  29. Henderson 1897, p. 111.
  30. Drummond, p. 239.
  31. 31.0 31.1 31.2 31.3 31.4 31.5 31.6 31.7 31.8 31.9 The Gentleman's Magazine, and Historical Chronicle January to June 1835, III:261.
  32. Sadler's wife's name appears as Ellen in various sources and also as Margaret in Stoney and The Visitations of Bedfordshire, Hertfordshire and Wiltshire. Neither Nicolas Sander nor Sir Walter Scott provide a first name for her.
  33. The Gentleman's Magazine, and Historical Chronicle January to June 1835, III:260-264.
  34. The Gentleman's Magazine, and Historical Chronicle January to June 1835, III:264.
  35. Salter, Colin (18 September 2010). "Sir Ralph Sadleir (1507-1587) and the Gossips". Talltalesfromthetrees.blogspot.com.au. Retrieved 10 February 2013.<templatestyles src="Module:Citation/CS1/styles.css"></templatestyles>
  36. 36.0 36.1 36.2 36.3 36.4 36.5 36.6 Harvey et al 1884, p. 136.
  37. Stoney 1877, p. 249.
  38. Stoney 1877, pp. 247 footnote.
  39. Drummond 1969, p. 12.
  40. Drummond 1969, p. 12, 14.
  41. Letters and Papers, Foreign and Domestic, Henry VIII, 20(2), 697.
  42. 42.0 42.1 Sander 1877, p. 176–177 and footnotes.
  43. Harvey, p. 65 Ellen may have been employed a laundress in Thomas Cromwell's household, where she met Ralph Sadler, however, the rest of Sander's story is without foundation.
  44. Burnet 1865, p. 593.
  45. Stoney 1877, pp. 13–14.
  46. The Gentleman's Magazine, and Historical Chronicle January to June 1835, III:261–262.
  47. 47.0 47.1 The Gentleman's Magazine, and Historical Chronicle January to June 1835, III:262-264
    Transcript of An Act for the Legitimation of the children of Sir Ralph Sadler, Knight, passed in anno 37 Henry VIII. No. 28 [Transcript in Harl.
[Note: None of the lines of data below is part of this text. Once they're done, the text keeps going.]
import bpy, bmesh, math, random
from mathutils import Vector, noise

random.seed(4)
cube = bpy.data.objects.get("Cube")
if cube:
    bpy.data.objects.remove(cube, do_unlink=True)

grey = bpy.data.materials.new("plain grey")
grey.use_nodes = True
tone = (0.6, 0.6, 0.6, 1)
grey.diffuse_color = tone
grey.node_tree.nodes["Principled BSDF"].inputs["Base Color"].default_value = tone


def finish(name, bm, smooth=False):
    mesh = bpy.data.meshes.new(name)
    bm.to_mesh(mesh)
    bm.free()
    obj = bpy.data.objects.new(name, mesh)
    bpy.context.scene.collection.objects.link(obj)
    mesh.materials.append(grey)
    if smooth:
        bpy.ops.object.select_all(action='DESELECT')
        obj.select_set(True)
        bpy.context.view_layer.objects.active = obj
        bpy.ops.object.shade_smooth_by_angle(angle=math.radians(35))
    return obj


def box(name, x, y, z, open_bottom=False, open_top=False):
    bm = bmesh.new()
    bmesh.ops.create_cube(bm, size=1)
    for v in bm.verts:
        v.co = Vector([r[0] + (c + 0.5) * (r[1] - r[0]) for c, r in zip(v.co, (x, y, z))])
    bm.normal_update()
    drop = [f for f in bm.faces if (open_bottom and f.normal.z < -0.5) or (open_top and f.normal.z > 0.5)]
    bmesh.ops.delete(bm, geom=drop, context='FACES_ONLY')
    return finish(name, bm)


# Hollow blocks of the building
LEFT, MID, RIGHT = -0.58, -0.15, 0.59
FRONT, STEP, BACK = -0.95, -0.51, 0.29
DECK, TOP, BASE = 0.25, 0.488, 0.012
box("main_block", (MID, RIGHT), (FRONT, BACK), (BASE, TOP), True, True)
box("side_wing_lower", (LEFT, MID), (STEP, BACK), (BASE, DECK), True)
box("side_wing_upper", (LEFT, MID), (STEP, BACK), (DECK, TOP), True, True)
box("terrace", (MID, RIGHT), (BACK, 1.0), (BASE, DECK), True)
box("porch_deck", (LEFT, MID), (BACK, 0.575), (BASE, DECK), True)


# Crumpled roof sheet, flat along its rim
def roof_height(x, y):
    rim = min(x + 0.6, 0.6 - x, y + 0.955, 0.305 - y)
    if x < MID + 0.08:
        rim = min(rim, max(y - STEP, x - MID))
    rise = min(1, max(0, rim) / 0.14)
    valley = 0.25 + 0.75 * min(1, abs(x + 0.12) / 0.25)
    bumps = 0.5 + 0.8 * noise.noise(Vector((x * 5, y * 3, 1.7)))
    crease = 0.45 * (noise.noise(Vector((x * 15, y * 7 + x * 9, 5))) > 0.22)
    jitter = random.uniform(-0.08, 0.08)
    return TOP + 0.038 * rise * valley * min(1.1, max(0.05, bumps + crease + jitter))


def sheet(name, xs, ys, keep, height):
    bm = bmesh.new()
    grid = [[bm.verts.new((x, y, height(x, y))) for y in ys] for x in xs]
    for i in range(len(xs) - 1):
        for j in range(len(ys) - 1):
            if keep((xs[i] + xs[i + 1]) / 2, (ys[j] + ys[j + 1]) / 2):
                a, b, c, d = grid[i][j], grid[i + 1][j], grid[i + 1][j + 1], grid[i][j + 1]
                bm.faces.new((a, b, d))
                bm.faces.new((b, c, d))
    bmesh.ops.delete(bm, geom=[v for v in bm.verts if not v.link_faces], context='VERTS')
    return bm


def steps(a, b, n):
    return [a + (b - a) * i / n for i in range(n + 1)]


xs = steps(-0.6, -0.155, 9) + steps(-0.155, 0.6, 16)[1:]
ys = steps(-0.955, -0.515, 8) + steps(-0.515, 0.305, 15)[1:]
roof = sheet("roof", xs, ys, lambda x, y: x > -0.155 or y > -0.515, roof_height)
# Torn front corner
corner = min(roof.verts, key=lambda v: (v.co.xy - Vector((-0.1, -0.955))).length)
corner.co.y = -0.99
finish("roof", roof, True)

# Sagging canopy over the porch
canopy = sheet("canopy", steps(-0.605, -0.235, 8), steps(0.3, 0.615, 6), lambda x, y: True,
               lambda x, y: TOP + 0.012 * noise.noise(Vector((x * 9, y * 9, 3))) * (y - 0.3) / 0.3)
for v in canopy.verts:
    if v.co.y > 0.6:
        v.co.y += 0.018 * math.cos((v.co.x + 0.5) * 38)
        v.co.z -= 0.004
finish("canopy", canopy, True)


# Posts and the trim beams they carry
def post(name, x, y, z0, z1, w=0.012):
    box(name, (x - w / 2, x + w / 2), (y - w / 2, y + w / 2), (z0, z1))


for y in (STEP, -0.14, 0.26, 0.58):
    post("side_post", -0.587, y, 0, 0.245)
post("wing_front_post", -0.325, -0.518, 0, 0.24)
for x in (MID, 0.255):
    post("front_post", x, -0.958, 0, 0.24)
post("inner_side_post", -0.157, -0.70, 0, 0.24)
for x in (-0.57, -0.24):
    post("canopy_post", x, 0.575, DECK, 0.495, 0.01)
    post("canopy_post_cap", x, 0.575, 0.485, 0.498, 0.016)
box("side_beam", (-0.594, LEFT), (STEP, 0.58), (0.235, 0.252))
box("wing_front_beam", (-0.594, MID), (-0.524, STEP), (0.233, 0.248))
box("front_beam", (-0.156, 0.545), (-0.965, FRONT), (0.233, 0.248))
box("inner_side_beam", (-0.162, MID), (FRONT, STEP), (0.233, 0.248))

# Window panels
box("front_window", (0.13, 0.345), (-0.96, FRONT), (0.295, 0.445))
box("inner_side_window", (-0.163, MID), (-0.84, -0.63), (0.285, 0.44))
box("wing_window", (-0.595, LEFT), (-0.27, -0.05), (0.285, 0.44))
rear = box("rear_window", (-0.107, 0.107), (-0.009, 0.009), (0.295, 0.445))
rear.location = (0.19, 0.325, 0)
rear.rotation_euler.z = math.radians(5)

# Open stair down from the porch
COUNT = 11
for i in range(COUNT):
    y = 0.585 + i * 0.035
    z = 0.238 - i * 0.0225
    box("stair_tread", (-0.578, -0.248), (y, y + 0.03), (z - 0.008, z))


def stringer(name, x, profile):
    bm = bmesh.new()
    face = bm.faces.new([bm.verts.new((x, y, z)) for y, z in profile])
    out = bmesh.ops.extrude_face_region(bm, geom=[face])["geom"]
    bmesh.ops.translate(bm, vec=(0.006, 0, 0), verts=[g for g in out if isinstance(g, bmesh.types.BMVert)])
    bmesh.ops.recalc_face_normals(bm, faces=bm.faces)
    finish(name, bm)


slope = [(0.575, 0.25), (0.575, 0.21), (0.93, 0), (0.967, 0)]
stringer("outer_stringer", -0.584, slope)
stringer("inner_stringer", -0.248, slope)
MS 7089, f. 453] is presented here.
  48. 48.0 48.1 Drummond 1969, p. 14.
  49. Listed in: A Catalogue of the Printed Books and Manuscripts in the Library of the Inner Temple, arranged in classes, London, (1833), p. 277
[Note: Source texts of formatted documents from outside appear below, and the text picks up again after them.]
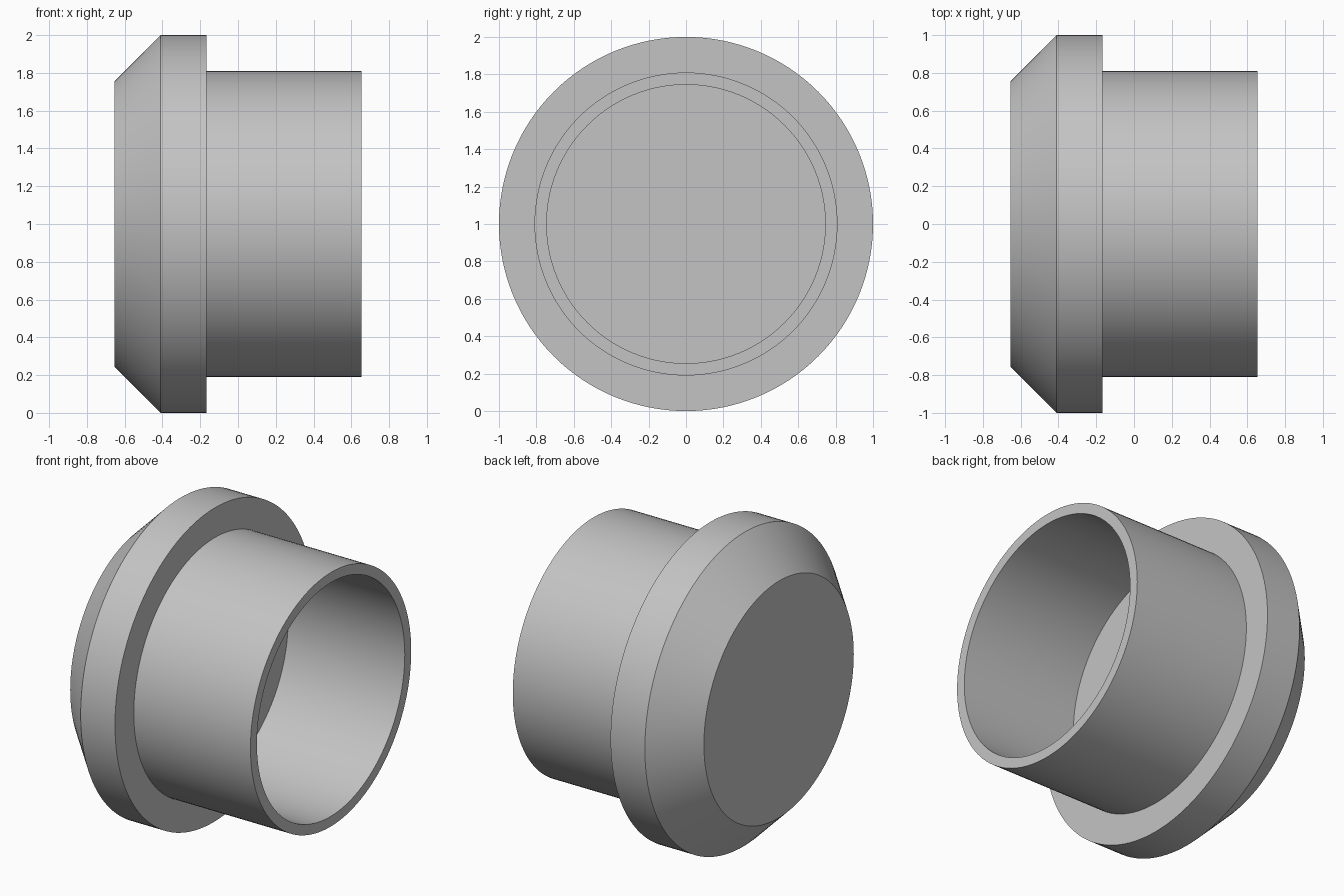
import bpy
import bmesh
from math import cos, sin, tau, radians

cube = bpy.data.objects.get("Cube")
if cube:
    bpy.data.objects.remove(cube, do_unlink=True)

SEGMENTS = 128
GREY = (0.55, 0.55, 0.55, 1)

grey = bpy.data.materials.new("plain grey")
grey.use_nodes = True
grey.diffuse_color = GREY
grey.node_tree.nodes["Principled BSDF"].inputs["Base Color"].default_value = GREY


def lathe(name, profile):
    """Turn (x, radius) points about the x axis and cap both ends."""
    bm = bmesh.new()
    rings = []
    for x, r in profile:
        rings.append([bm.verts.new((x, r * cos(tau * i / SEGMENTS),
                                    1 + r * sin(tau * i / SEGMENTS)))
                      for i in range(SEGMENTS)])
    for a, b in zip(rings, rings[1:]):
        for i in range(SEGMENTS):
            j = (i + 1) % SEGMENTS
            bm.faces.new((a[i], a[j], b[j], b[i]))
    bm.faces.new(rings[0])
    bm.faces.new(rings[-1])
    bmesh.ops.recalc_face_normals(bm, faces=bm.faces)
    mesh = bpy.data.meshes.new(name)
    bm.to_mesh(mesh)
    bm.free()
    mesh.materials.append(grey)
    obj = bpy.data.objects.new(name, mesh)
    bpy.context.collection.objects.link(obj)
    bpy.ops.object.select_all(action="DESELECT")
    obj.select_set(True)
    bpy.context.view_layer.objects.active = obj
    bpy.ops.object.shade_smooth_by_angle(angle=radians(30))
    return obj


# Chamfered solid head, flange shoulder, and open tube with a flat floor
lathe("flanged_plug", [
    (-0.655, 0.755),   # outer face
    (-0.41, 1.0),      # chamfer
    (-0.168, 1.0),     # flange rim
    (-0.168, 0.81),    # shoulder
    (0.655, 0.81),     # tube outside
    (0.655, 0.745),    # tube lip
    (-0.168, 0.745),   # bore down to the floor
])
  50. Drummond 1969, p. 15.
  51. Drummond 1969, p. 214.
  52. Stoney 1877, p. 14.
  53. Drummond 1969, p. 239.
  54. Sadler I 1809, p. xxxii.
  55. Stoney 1877, p. 241.
  56. Richard Sadler may have been an illegitimate son, or his grandson, the second son of Edward Sadler. see Burke 1912, p. 616
  57. Sadler I 1809.
  58. Sadler II 1809.


External links

Honorary titles
Preceded by
Sir Thomas Parry
Custos Rotulorum of Hertfordshire
bef. 1562 – 1587
Succeeded by
Sir John Brograve
Political offices
Preceded by
Thomas Cromwell
Secretary of State
Succeeded by
William Paget
Preceded by
Sir Ambrose Cave
Chancellor of the Duchy of Lancaster
Succeeded by
Sir Francis Walsingham